[Stored items]
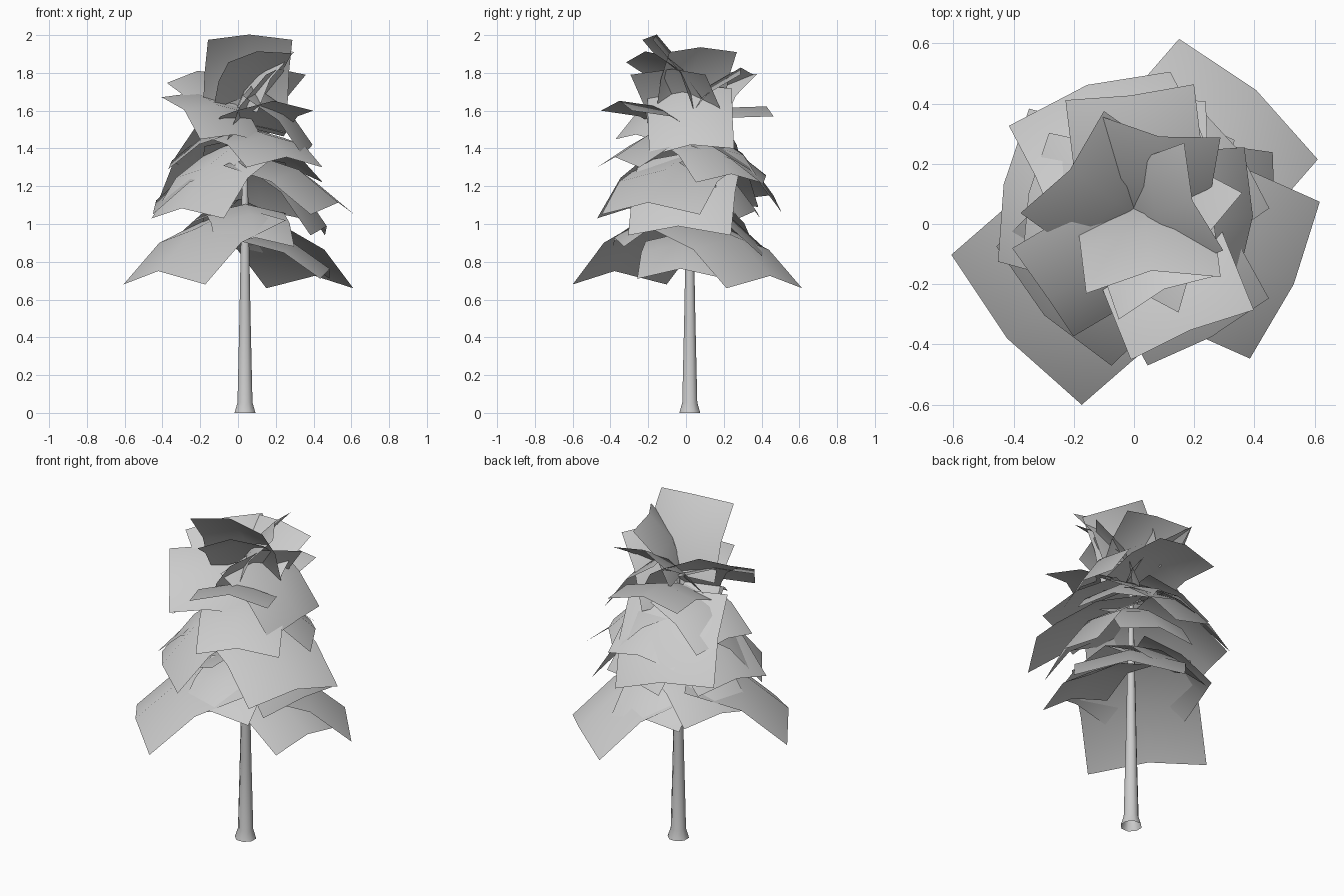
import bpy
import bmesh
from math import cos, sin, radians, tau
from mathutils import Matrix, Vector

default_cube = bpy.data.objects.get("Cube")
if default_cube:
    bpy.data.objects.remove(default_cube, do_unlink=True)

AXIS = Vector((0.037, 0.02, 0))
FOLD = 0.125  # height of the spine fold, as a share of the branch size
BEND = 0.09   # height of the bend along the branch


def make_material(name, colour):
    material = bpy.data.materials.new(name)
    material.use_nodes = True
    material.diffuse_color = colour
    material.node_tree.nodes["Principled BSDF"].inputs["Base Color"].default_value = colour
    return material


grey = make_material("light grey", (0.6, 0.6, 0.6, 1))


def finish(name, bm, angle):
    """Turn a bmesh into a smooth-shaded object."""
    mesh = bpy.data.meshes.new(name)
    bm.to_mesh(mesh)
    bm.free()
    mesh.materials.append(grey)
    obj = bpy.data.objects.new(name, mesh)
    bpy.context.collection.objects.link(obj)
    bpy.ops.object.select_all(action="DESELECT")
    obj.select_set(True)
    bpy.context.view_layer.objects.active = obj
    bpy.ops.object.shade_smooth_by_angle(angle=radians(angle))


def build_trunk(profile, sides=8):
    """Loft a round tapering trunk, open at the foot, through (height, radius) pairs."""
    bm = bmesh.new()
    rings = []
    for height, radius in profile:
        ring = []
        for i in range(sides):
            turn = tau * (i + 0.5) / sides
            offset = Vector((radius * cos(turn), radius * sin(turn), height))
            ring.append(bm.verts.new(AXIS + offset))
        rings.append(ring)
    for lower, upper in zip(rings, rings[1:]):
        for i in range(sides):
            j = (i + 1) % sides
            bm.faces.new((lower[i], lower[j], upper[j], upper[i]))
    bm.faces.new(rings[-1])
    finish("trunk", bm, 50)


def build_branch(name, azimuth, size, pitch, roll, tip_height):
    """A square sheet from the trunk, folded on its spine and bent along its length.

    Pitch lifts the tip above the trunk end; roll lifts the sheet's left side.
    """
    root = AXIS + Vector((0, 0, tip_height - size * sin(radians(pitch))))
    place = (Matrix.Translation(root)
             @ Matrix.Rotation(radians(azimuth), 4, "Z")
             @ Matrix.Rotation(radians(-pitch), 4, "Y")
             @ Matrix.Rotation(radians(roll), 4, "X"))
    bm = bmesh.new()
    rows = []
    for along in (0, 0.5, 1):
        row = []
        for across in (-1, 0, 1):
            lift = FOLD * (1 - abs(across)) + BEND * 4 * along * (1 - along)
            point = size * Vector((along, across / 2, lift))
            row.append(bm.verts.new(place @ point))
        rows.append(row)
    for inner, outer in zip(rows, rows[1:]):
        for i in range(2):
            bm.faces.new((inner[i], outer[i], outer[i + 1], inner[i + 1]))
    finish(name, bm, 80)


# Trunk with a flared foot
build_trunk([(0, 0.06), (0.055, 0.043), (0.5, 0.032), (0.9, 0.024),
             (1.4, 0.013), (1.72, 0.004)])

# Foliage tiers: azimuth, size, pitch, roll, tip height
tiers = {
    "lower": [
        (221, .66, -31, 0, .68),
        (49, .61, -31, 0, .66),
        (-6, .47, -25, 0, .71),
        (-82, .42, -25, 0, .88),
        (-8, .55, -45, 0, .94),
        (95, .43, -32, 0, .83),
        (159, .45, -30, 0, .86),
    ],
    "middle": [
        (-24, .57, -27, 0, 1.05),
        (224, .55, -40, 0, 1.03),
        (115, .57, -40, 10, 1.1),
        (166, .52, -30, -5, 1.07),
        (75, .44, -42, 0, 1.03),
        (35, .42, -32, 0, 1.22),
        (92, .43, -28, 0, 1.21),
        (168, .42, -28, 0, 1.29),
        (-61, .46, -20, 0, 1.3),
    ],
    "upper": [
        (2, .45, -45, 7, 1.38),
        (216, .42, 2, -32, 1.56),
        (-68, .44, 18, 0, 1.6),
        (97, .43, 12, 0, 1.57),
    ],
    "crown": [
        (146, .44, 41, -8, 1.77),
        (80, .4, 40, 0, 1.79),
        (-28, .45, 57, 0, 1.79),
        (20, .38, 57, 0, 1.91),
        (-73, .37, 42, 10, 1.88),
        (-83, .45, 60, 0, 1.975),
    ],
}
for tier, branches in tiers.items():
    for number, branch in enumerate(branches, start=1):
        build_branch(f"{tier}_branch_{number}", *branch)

Work to be completed:
A faithful copy of the records above is needed, with the pictures left out.

Solution for this problem:
import bpy
import bmesh
from math import cos, sin, radians, tau
from mathutils import Matrix, Vector

default_cube = bpy.data.objects.get("Cube")
if default_cube:
    bpy.data.objects.remove(default_cube, do_unlink=True)

AXIS = Vector((0.037, 0.02, 0))
FOLD = 0.125  # height of the spine fold, as a share of the branch size
BEND = 0.09   # height of the bend along the branch


def make_material(name, colour):
    material = bpy.data.materials.new(name)
    material.use_nodes = True
    material.diffuse_color = colour
    material.node_tree.nodes["Principled BSDF"].inputs["Base Color"].default_value = colour
    return material


grey = make_material("light grey", (0.6, 0.6, 0.6, 1))


def finish(name, bm, angle):
    """Turn a bmesh into a smooth-shaded object."""
    mesh = bpy.data.meshes.new(name)
    bm.to_mesh(mesh)
    bm.free()
    mesh.materials.append(grey)
    obj = bpy.data.objects.new(name, mesh)
    bpy.context.collection.objects.link(obj)
    bpy.ops.object.select_all(action="DESELECT")
    obj.select_set(True)
    bpy.context.view_layer.objects.active = obj
    bpy.ops.object.shade_smooth_by_angle(angle=radians(angle))


def build_trunk(profile, sides=8):
    """Loft a round tapering trunk, open at the foot, through (height, radius) pairs."""
    bm = bmesh.new()
    rings = []
    for height, radius in profile:
        ring = []
        for i in range(sides):
            turn = tau * (i + 0.5) / sides
            offset = Vector((radius * cos(turn), radius * sin(turn), height))
            ring.append(bm.verts.new(AXIS + offset))
        rings.append(ring)
    for lower, upper in zip(rings, rings[1:]):
        for i in range(sides):
            j = (i + 1) % sides
            bm.faces.new((lower[i], lower[j], upper[j], upper[i]))
    bm.faces.new(rings[-1])
    finish("trunk", bm, 50)


def build_branch(name, azimuth, size, pitch, roll, tip_height):
    """A square sheet from the trunk, folded on its spine and bent along its length.

    Pitch lifts the tip above the trunk end; roll lifts the sheet's left side.
    """
    root = AXIS + Vector((0, 0, tip_height - size * sin(radians(pitch))))
    place = (Matrix.Translation(root)
             @ Matrix.Rotation(radians(azimuth), 4, "Z")
             @ Matrix.Rotation(radians(-pitch), 4, "Y")
             @ Matrix.Rotation(radians(roll), 4, "X"))
    bm = bmesh.new()
    rows = []
    for along in (0, 0.5, 1):
        row = []
        for across in (-1, 0, 1):
            lift = FOLD * (1 - abs(across)) + BEND * 4 * along * (1 - along)
            point = size * Vector((along, across / 2, lift))
            row.append(bm.verts.new(place @ point))
        rows.append(row)
    for inner, outer in zip(rows, rows[1:]):
        for i in range(2):
            bm.faces.new((inner[i], outer[i], outer[i + 1], inner[i + 1]))
    finish(name, bm, 80)


# Trunk with a flared foot
build_trunk([(0, 0.06), (0.055, 0.043), (0.5, 0.032), (0.9, 0.024),
             (1.4, 0.013), (1.72, 0.004)])

# Foliage tiers: azimuth, size, pitch, roll, tip height
tiers = {
    "lower": [
        (221, .66, -31, 0, .68),
        (49, .61, -31, 0, .66),
        (-6, .47, -25, 0, .71),
        (-82, .42, -25, 0, .88),
        (-8, .55, -45, 0, .94),
        (95, .43, -32, 0, .83),
        (159, .45, -30, 0, .86),
    ],
    "middle": [
        (-24, .57, -27, 0, 1.05),
        (224, .55, -40, 0, 1.03),
        (115, .57, -40, 10, 1.1),
        (166, .52, -30, -5, 1.07),
        (75, .44, -42, 0, 1.03),
        (35, .42, -32, 0, 1.22),
        (92, .43, -28, 0, 1.21),
        (168, .42, -28, 0, 1.29),
        (-61, .46, -20, 0, 1.3),
    ],
    "upper": [
        (2, .45, -45, 7, 1.38),
        (216, .42, 2, -32, 1.56),
        (-68, .44, 18, 0, 1.6),
        (97, .43, 12, 0, 1.57),
    ],
    "crown": [
        (146, .44, 41, -8, 1.77),
        (80, .4, 40, 0, 1.79),
        (-28, .45, 57, 0, 1.79),
        (20, .38, 57, 0, 1.91),
        (-73, .37, 42, 10, 1.88),
        (-83, .45, 60, 0, 1.975),
    ],
}
for tier, branches in tiers.items():
    for number, branch in enumerate(branches, start=1):
        build_branch(f"{tier}_branch_{number}", *branch)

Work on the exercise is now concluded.